Duncan Grant 1885-1978


Lord and Lady Rennell of Rodd
Anthony d’Offay Gallery, London, 1985
Private Collection, USA
Private Collection, UK, 2012


[?]1915, London, Doré Gallery, Vorticist Exhibition
1984 London, Anthony d'Offay Gallery, The Omega Workshops Alliance and Enmity in English Art 1911-1920, no. 61.


Richard Shone, Bloomsbury Portraits (London: Phaidon, 1993) pl. 99.
Born in Scotland, Duncan Grant spent much of his youth in India. Upon returning to Britain in 1893, he took up painting at the Westminster School of Art. He also travelled in Continental Europe, where he studied with Jacques-Émile Blanche, met Matisse and visited Picasso’s studio. Back in London, Grant became a central figure in the Bloomsbury Group. He was a prolific artist, experimenting in textiles, interior decoration, ceramics, murals, illustration and theatre design. Taking inspiration from the Old Masters as well as the modern art he encountered during his travels in Europe, he enjoyed great success. He represented Britain at the Venice Biennale in 1926 and 1932, and his paintings have been collected by museums across the world. He inspired great affection in those whom he met, as a compassionate, charming, gentle and humorous man. Although he was actively homosexual, his longest union was with Vanessa Bell, with whom he lived, loved and worked for nearly half a century, both in London and in Charleston, their country home in Sussex.

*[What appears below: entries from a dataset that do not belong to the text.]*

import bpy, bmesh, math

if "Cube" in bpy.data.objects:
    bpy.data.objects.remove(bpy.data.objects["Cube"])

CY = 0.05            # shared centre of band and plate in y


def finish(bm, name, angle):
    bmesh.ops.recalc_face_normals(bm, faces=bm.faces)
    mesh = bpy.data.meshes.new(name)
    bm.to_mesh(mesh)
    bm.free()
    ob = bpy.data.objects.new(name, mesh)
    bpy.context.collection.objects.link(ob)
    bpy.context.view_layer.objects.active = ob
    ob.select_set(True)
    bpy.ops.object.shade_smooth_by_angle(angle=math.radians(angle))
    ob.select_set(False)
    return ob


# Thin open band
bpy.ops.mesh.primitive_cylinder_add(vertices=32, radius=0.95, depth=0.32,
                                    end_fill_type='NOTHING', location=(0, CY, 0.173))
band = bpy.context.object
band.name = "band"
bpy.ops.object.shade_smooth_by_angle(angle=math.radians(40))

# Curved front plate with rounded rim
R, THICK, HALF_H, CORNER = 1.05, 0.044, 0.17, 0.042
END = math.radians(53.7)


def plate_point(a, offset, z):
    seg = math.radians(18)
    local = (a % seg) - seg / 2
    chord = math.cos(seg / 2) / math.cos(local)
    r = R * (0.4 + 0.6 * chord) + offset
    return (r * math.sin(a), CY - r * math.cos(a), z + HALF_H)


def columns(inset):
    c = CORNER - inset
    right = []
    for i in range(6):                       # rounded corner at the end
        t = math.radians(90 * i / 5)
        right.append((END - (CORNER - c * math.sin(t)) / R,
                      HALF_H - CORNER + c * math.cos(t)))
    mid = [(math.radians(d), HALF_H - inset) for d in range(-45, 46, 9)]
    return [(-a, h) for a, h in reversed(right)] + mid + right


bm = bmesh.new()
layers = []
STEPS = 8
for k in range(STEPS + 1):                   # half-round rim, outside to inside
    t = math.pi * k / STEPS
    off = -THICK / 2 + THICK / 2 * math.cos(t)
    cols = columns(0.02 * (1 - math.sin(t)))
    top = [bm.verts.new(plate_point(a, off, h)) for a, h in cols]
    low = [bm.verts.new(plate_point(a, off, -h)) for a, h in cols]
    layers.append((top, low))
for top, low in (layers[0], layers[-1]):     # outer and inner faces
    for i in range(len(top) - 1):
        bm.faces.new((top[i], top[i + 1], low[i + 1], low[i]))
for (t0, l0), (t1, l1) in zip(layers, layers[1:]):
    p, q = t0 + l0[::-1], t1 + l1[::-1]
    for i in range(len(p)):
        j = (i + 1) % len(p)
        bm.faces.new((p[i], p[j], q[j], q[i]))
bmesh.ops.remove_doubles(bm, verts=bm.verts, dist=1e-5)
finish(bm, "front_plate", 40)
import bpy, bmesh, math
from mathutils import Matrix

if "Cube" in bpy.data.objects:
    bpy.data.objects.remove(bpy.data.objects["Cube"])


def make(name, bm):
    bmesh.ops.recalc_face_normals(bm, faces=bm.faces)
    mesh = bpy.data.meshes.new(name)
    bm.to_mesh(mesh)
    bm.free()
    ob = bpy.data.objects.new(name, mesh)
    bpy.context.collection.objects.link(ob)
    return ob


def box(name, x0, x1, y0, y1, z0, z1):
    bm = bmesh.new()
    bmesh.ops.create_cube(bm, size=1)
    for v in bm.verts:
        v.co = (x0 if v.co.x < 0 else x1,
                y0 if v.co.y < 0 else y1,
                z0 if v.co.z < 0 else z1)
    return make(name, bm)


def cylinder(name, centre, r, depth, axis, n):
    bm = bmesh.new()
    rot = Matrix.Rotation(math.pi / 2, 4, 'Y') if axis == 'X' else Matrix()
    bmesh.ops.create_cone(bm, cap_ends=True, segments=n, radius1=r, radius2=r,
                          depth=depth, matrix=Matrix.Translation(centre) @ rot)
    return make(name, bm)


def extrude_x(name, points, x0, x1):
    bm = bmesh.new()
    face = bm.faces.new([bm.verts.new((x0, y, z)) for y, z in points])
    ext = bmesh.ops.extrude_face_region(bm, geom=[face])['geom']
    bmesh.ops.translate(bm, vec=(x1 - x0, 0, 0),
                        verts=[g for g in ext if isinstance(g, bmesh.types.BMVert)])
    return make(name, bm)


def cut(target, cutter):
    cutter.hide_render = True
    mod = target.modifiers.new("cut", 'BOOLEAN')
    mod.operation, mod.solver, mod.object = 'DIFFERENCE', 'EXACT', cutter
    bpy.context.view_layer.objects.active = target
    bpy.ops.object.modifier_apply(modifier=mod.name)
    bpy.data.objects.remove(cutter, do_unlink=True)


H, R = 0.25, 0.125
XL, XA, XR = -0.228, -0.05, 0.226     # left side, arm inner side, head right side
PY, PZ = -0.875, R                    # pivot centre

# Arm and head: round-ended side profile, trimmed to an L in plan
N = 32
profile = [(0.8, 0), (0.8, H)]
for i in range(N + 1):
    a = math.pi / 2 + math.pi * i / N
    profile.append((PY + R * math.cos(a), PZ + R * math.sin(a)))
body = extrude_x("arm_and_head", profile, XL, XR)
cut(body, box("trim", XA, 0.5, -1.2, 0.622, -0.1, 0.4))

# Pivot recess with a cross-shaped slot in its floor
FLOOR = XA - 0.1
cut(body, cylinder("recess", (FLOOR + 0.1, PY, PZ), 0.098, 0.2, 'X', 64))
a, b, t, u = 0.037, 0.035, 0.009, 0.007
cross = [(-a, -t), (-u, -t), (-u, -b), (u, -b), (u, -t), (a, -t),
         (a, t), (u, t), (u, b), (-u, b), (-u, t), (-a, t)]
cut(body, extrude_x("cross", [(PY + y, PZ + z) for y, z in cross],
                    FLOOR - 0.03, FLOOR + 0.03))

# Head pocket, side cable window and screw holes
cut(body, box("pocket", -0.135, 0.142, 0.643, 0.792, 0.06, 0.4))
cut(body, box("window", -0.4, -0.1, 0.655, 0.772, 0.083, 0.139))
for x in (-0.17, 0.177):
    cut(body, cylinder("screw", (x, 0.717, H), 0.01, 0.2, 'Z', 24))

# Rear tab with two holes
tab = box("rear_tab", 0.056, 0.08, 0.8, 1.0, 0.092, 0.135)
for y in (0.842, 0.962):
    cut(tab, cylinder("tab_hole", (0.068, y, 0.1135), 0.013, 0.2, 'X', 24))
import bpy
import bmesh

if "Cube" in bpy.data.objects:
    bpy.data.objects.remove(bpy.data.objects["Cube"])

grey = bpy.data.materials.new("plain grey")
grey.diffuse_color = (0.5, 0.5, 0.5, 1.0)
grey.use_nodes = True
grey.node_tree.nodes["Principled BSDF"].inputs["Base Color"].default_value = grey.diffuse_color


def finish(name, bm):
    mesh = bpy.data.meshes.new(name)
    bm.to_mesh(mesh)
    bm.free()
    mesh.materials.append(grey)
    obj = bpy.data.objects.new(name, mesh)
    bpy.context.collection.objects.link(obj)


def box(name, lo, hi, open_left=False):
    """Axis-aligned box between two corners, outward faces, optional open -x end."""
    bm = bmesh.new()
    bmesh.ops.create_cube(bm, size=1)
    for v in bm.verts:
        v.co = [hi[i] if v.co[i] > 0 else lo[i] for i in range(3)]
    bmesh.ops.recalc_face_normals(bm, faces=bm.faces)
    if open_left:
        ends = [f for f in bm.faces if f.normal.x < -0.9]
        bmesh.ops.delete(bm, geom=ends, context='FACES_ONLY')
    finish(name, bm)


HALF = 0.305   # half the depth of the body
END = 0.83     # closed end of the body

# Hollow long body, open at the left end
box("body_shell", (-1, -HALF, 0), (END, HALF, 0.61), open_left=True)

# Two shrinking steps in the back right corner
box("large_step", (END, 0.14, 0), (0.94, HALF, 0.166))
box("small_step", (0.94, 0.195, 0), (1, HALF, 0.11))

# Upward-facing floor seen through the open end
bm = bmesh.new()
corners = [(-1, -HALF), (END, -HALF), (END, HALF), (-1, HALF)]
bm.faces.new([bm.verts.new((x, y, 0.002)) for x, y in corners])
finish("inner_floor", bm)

This buoyantly coloured still life was signed and dated quite soon after it was painted (unusual for Grant at this time) and it may well have been one of the three works he showed as an invited exhibitor in the Vorticist exhibition held in June 1915 – two still lifes and one collaged abstract.

It is difficult to say where the work was painted but most likely it was in Grant’s accommodation at 38 Brunswick Square and suggests an improvised lunch for one in his studio, further indicated by the decoration or painting in the background. Grant began to use collage in his easel paintings and in designs for the Omega Workshops in early 1914. Sometimes he used found papers and sometimes painted paper himself, all cut to the necessary shapes; he also used pieces fabric, wood, labels and silver cigarette paper. His most extensive collage is his 'Abstract Kinetic Collage with Sound' of late 1914 (Tate). At first glance the use of collage in this work is hardly apparent but it is in fact quite extensive, particularly in the lustre coffee pot which dominates the composition and supplants the cool white central vacancy found in other still lifes, such as 'The Modelling Stand' (c.1914; Private Collection).

Both Vanessa Bell Bell and Grant show a remarkably early adoption of European avant-garde methods in 1914. Bell’s 'Still Life (Triple Alliance)' of that year is similarly bold in its use of collage but assumes a more political outlook (University of Leeds Art Collection, see exh. cat. Dulwich p.97). Here, Grant paints out the content of his newspaper clippings, prioritising colour and vivacious composition.